This isn't about a First Lady going out into the country and using her good will and a smile to further her husbands agenda. At one time before Obama ran for President, her biography lists her as having been a hospital administrator.
As such one would think she'd have something to say and contribute to the debate and it might be considered curious that she has had little to nothing to say and has been kept conspiculously silent during the debate.
That is, conspiculously silent except to the mainstream press who, before her weekend speech, hasnt seemed to notice.
But the answer to why we havent heard from Michelle Obama might lie in the administration trying to keep her old job at the non-profit University of Chicago Hospital out of the limelight because it is clear her job was part of the problem regarding health care costs and not part oft the solution.
Michelle Obama having been part of the problem could actually be something the administration could use to their advantage if they were willing to be honest about it, but asking most politicians to be honest is like asking a dog not to bark and Obama might view it as politically embarrassing.
Probably because Michelle Obama's job as a "hospital administrator" had nothing to with medicine and nothing to do with administrating. It was all about PR.
Her official title was Vice President for External and Community Affairs. But that title and that job was so unnecessary, that , it not only didnt exist before she got it, when she resigned the position to campaign with her husband, no one was ever rehired to fill it, and the job itself was terminated after she resigned..
The circumstantial evidence is that it was only Barrack Obama's election to the US senate in 2005 that caused the creation of the position specifially for Michelle Obama.
Michelle Obama had been working for the University of Chicago Hospital at a salary of $121,000 a year. But in 2005 after Barrack Obama was elected U.S. senator, Michelle got the promotion to Vice President of External Community Affairs, -- a position that didn't previously exist -- and a $200,000 a year raise -- to $316,000.

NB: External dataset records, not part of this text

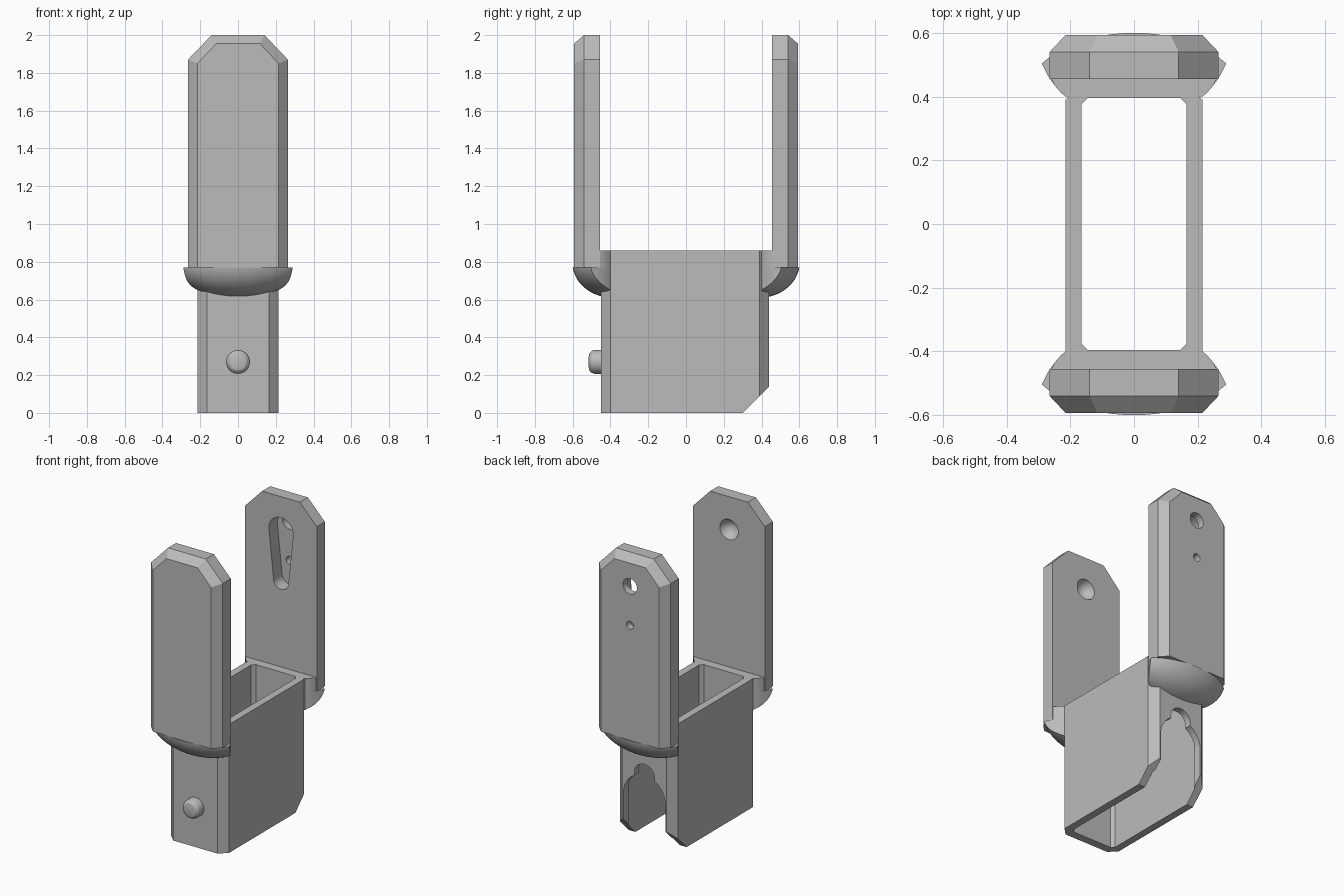
import bpy, bmesh
from math import cos, sin, pi, radians, sqrt, asin
from mathutils import Matrix

cube = bpy.data.objects.get("Cube")
if cube:
    bpy.data.objects.remove(cube, do_unlink=True)

grey = bpy.data.materials.new("plain grey")
grey.use_nodes = True
grey.diffuse_color = (0.5, 0.5, 0.5, 1)
grey.node_tree.nodes["Principled BSDF"].inputs["Base Color"].default_value = (0.5, 0.5, 0.5, 1)


def finish(name, bm):
    bmesh.ops.recalc_face_normals(bm, faces=bm.faces)
    mesh = bpy.data.meshes.new(name)
    bm.to_mesh(mesh)
    bm.free()
    mesh.materials.append(grey)
    obj = bpy.data.objects.new(name, mesh)
    bpy.context.collection.objects.link(obj)
    return obj


def loft(name, rings):
    """Closed solid through rings of equally many points."""
    bm = bmesh.new()
    loops = [[bm.verts.new(p) for p in ring] for ring in rings]
    for a, b in zip(loops, loops[1:]):
        for i in range(len(a)):
            j = (i + 1) % len(a)
            bm.faces.new((a[i], a[j], b[j], b[i]))
    bm.faces.new(loops[0])
    bm.faces.new(loops[-1])
    return finish(name, bm)


def along_x(pts, x):
    return [(x, a, b) for a, b in pts]


def along_y(pts, y):
    return [(a, y, b) for a, b in pts]


def along_z(pts, z):
    return [(a, b, z) for a, b in pts]


def prism(name, pts, along, lo, hi):
    return loft(name, [along(pts, lo), along(pts, hi)])


def arc(cx, cy, r, start, end, n=24):
    return [(cx + r * cos(start + (end - start) * i / n),
             cy + r * sin(start + (end - start) * i / n)) for i in range(n + 1)]


def circle(cx, cy, r):
    return arc(cx, cy, r, 0, 2 * pi, 32)[:-1]


def chamfered(x, y0, y1, c):
    return [(-x + c, y0), (x - c, y0), (x, y0 + c), (x, y1 - c),
            (x - c, y1), (-x + c, y1), (-x, y1 - c), (-x, y0 + c)]


def ball(name, centre, radii):
    bm = bmesh.new()
    bmesh.ops.create_uvsphere(bm, u_segments=64, v_segments=32, radius=1,
                              matrix=Matrix.Translation(centre) @ Matrix.Diagonal((*radii, 1)))
    return finish(name, bm)


def combine(obj, tool, operation="DIFFERENCE"):
    """Apply a boolean and discard its helper."""
    tool.hide_render = True
    mod = obj.modifiers.new("shape", "BOOLEAN")
    mod.operation, mod.object, mod.solver = operation, tool, "EXACT"
    graph = bpy.context.evaluated_depsgraph_get()
    mesh = bpy.data.meshes.new_from_object(obj.evaluated_get(graph))
    obj.modifiers.clear()
    obj.data = mesh
    bpy.data.objects.remove(tool, do_unlink=True)


# Hollow rectangular socket
socket = prism("socket", chamfered(0.215, -0.45, 0.44, 0.05), along_z, 0, 0.86)
combine(socket, prism("cavity", chamfered(0.165, -0.395, 0.395, 0.02), along_z, -0.1, 1))
combine(socket, prism("corner_cut", [(0.2, -0.1), (0.6, -0.1), (0.6, 0.3)], along_x, -0.5, 0.5))

# Open keyhole in the back wall
arch = [(-0.155, -0.1), (0.155, -0.1)] + arc(0, 0.32, 0.155, 0, pi)
combine(socket, prism("arch_cut", arch, along_y, 0.3, 0.6))
combine(socket, prism("notch_cut", circle(0, 0.475, 0.075), along_y, 0.3, 0.6))

# Rounded pin on the front wall
profile = [(0.063, -0.44), (0.063, -0.485), (0.058, -0.5), (0.046, -0.511), (0.03, -0.515)]
pin = loft("pin", [along_y(circle(0, 0.27, r), y) for r, y in profile])

# Bevelled uprights, each with a flared neck and a bowl-shaped foot
outer = [(-0.265, 0.77), (0.265, 0.77), (0.265, 1.87), (0.14, 2), (-0.14, 2), (-0.265, 1.87)]
inner = [(-0.215, 0.77), (0.215, 0.77), (0.215, 1.85), (0.115, 1.955),
         (-0.115, 1.955), (-0.215, 1.85)]
flare = [(0.215, 0.4), (0.23, 0.413), (0.25, 0.436), (0.271, 0.467), (0.29, 0.505)]
plates, others = {}, [pin]
for label, s in (("front", -1), ("back", 1)):
    plates[label] = loft(label + "_upright", [along_y(outer, s * 0.455), along_y(outer, s * 0.54),
                                              along_y(inner, s * 0.593)])
    half = [(x, s * y) for x, y in flare]
    neck = half[:3] + [(0.26, s * 0.457)]
    neck += [(-x, y) for x, y in reversed(neck)]
    others.append(prism(label + "_neck", neck, along_z, 0.765, 0.86))
    side = half + [(0.29, s * 0.7)]
    side += [(-x, y) for x, y in reversed(side)]
    foot = ball(label + "_foot", (0, s * 0.39, 0.8), (0.349, 0.213, 0.19))
    combine(foot, prism("foot_outline", side, along_z, 0.4, 0.77), "INTERSECT")
    others.append(foot)

# Dimple in the front upright
combine(plates["front"], ball("dimple", (0, -0.435, 1.78), (0.07, 0.08, 0.07)))

# Tapered pocket and two through holes in the back upright
top_z, low_z, top_r, low_r = 1.77, 1.435, 0.09, 0.055
tilt = asin((top_r - low_r) / (top_z - low_z))
pocket = (arc(0, top_z, top_r, -tilt, pi + tilt)
          + arc(0, low_z, low_r, pi + tilt, 2 * pi - tilt))
combine(plates["back"], prism("pocket_cut", pocket, along_y, 0.4, 0.545))
for z, r in ((1.8, 0.052), (1.54, 0.026)):
    combine(plates["back"], prism("hole_cut", circle(0, z, r), along_y, 0.4, 0.7))

# Smooth curved surfaces, keep chamfers crisp
for obj in [socket, *plates.values(), *others]:
    bpy.ops.object.select_all(action="DESELECT")
    obj.select_set(True)
    bpy.context.view_layer.objects.active = obj
    bpy.ops.object.shade_smooth_by_angle(angle=radians(28))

John Easton, a spokesman for the University of Chicago Hospital told the Chicago Tribune that Mrs. Obama was one of 16 other vice presidents at the non-profit hospital making a similar salary which was approximately $100,000 a year more than an anesthesiologist made.
And salaries like that, especially for a postiion as unneccesary as Michelle Obama's helps to drive up the cost of medical care which in turn drives up the cost of insurance premiums people pay.
This is the kind of waste Obama is talking about eliminating and that argument and need for reform would be made pretty powerfully if Michelle Obama herself helped make it.
Would it be embarrassing? Momentarily. But it would also be honest. And the honesty and sincerity and the conviction behind the need for reform would trump the embarrassment in the long run. People respect honesty and respond to it. .
Michelle Obama standing up for the good of the country and making the case about hospital waste from personal experience and admitting she was part of the problem, would have a powerful effect.
It's obvious that the President has made a personal decision to keep Michelle out of the debate to keep her from politically embarrassing questions rather than use her and her experience to further the reform the country needs.
Using Michelle Obama's former job and that of the 16 other vice presidents at Chicago University Hospital in what seems like unnecessary positions and over payment, would make the point in even a stronger way of why radical reform, including a public option is needed.. There is no doubt that a government paid public option would never be spending tax dollars on medical care that factored in anything as frivolous as those salaries.
But so far Obama has chosen to try and keep it buried. But it would help the cause of reform if he didnt.
The word from the White House is that they hope to use Michelle Obama in a "softer" way. I hope not. She can have a much stronger impact talking about the 17 vice-presidents at Chicago University Hospital, a non-profit hospital, who are making over $300,000 a year and how we need to eliminate things like this to bring down the cost of health care, even if it means biting the hand that once fed her.